Today’s case involves charges against Ashkenazi, now chairman of Shemen Oil and Gas Resources Ltd., as well as former head of the navy Eliezer Marom and military intelligence chiefs Avishai Levi and Amos Yadlin.
Nizar Amer, spokesman for the Israeli Embassy, called the trial “a political show with no judicial credibility.”
“We’ve discussed apology and are willing to discuss it again,” Amer said in a Nov. 2 interview. “For that, we need a constructive approach from both sides.”
Israel, which has expressed regret for the loss of lives, says activists attacked the commandos with metal rods and knives. Turkish authorities, citing autopsy reports, say some of the victims were shot dead from close range and in the back, and that several Israeli commandos could also face separate charges.
Ties deteriorated after Israel’s invasion of Gaza in December 2008. Erdogan, whose party has Islamist roots, accused the Jewish state of using excessive force. Turkey canceled military ties and backed the Palestinian bid for statehood.
Turkey and Israel had previously held joint military exercises. The U.S., which also took part, is keen for a reconciliation but unwilling to “mount direct pressure on Turkey due to fears that it might hurt Turkey-U.S. ties,” said Ilter Turan, a professor of political science at Istanbul’s Bilgi University.
While the trial of the Israeli officers may “look like an escalatory step,” behind the scenes Turkish leaders as well as Israelis are increasingly open to a rapprochement, Cagaptay said.
“In the language of the Turks, it’s Ankara saying to the Israelis, ‘apologize and we will drop all this inconvenience and start a new page’,” he said. “The region has changed so much that both countries appear to think they may have bigger fish to fry than each other.”

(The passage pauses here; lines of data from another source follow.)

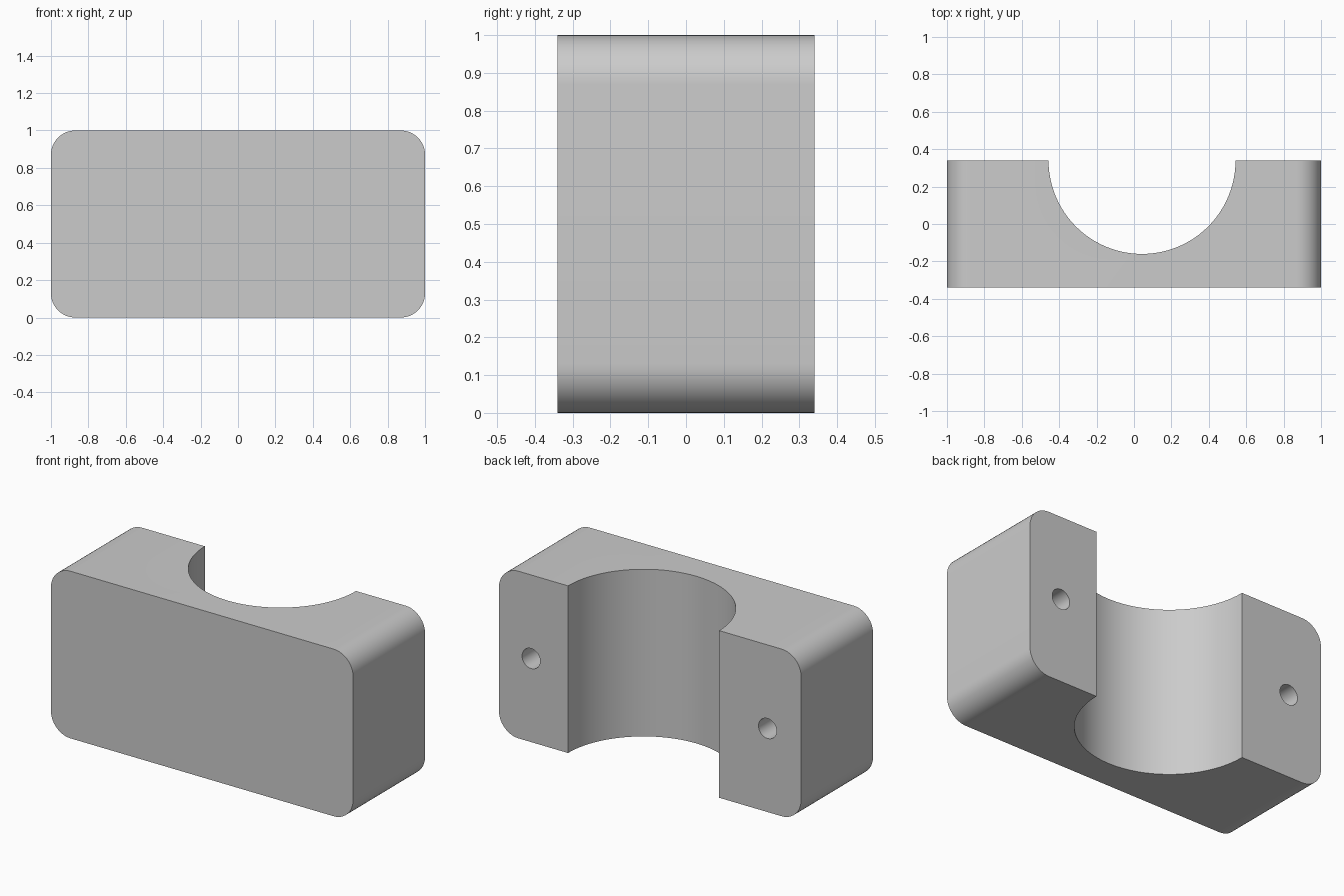
import bpy, bmesh, math

cube = bpy.data.objects.get("Cube")
if cube:
    bpy.data.objects.remove(cube, do_unlink=True)

WIDTH, DEPTH, HEIGHT = 2.0, 0.68, 1.0
CORNER = 0.13
BACK = DEPTH / 2

# Single grey material
grey = bpy.data.materials.new("plain_grey")
grey.use_nodes = True
colour = (0.6, 0.6, 0.6, 1)
grey.diffuse_color = colour
grey.node_tree.nodes["Principled BSDF"].inputs["Base Color"].default_value = colour


def rounded_block(name):
    """Rounded rectangle in x-z, extruded along y."""
    bm = bmesh.new()
    steps = 12
    verts = []
    for i, (sx, sz) in enumerate([(1, 1), (-1, 1), (-1, -1), (1, -1)]):
        cx = sx * (WIDTH / 2 - CORNER)
        cz = HEIGHT / 2 + sz * (HEIGHT / 2 - CORNER)
        for k in range(steps + 1):
            a = math.pi / 2 * (i + k / steps)
            verts.append(bm.verts.new((cx + CORNER * math.cos(a), -BACK,
                                       cz + CORNER * math.sin(a))))
    face = bm.faces.new(verts)
    ext = bmesh.ops.extrude_face_region(bm, geom=[face])
    moved = [v for v in ext["geom"] if isinstance(v, bmesh.types.BMVert)]
    bmesh.ops.translate(bm, verts=moved, vec=(0, DEPTH, 0))
    bmesh.ops.recalc_face_normals(bm, faces=bm.faces)
    mesh = bpy.data.meshes.new(name)
    bm.to_mesh(mesh)
    bm.free()
    mesh.materials.append(grey)
    obj = bpy.data.objects.new(name, mesh)
    bpy.context.collection.objects.link(obj)
    return obj


def cut_cylinder(target, radius, length, location, rotation=(0, 0, 0), sides=32):
    """Subtract a cylinder from the target, then remove the cutter."""
    bpy.ops.mesh.primitive_cylinder_add(vertices=sides, radius=radius, depth=length,
                                        location=location, rotation=rotation)
    cutter = bpy.context.object
    cutter.hide_render = True
    cutter.data.materials.append(grey)
    mod = target.modifiers.new("cut", "BOOLEAN")
    mod.operation = "DIFFERENCE"
    mod.solver = "EXACT"
    mod.object = cutter
    bpy.ops.object.select_all(action="DESELECT")
    target.select_set(True)
    bpy.context.view_layer.objects.active = target
    bpy.ops.object.modifier_apply(modifier=mod.name)
    bpy.data.objects.remove(cutter, do_unlink=True)


# Clamp body with half-round saddle in the back
body = rounded_block("clamp_half")
cut_cylinder(body, 0.5, 2 * HEIGHT, (0.043, BACK, HEIGHT / 2), sides=96)

# Blind bolt holes in the two back faces
hole_depth = 0.4
for x in (-0.778, 0.787):
    cut_cylinder(body, 0.06, 2 * hole_depth, (x, BACK, HEIGHT / 2),
                 (math.pi / 2, 0, 0))

# Smooth fillets and bores, crisp edges
bpy.ops.object.shade_smooth_by_angle(angle=math.radians(30))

To contact the reporter on this story: Selcan Hacaoglu in Ankara at email@example.com
To contact the editor responsible for this story: Andrew J. Barden at firstname.lastname@example.org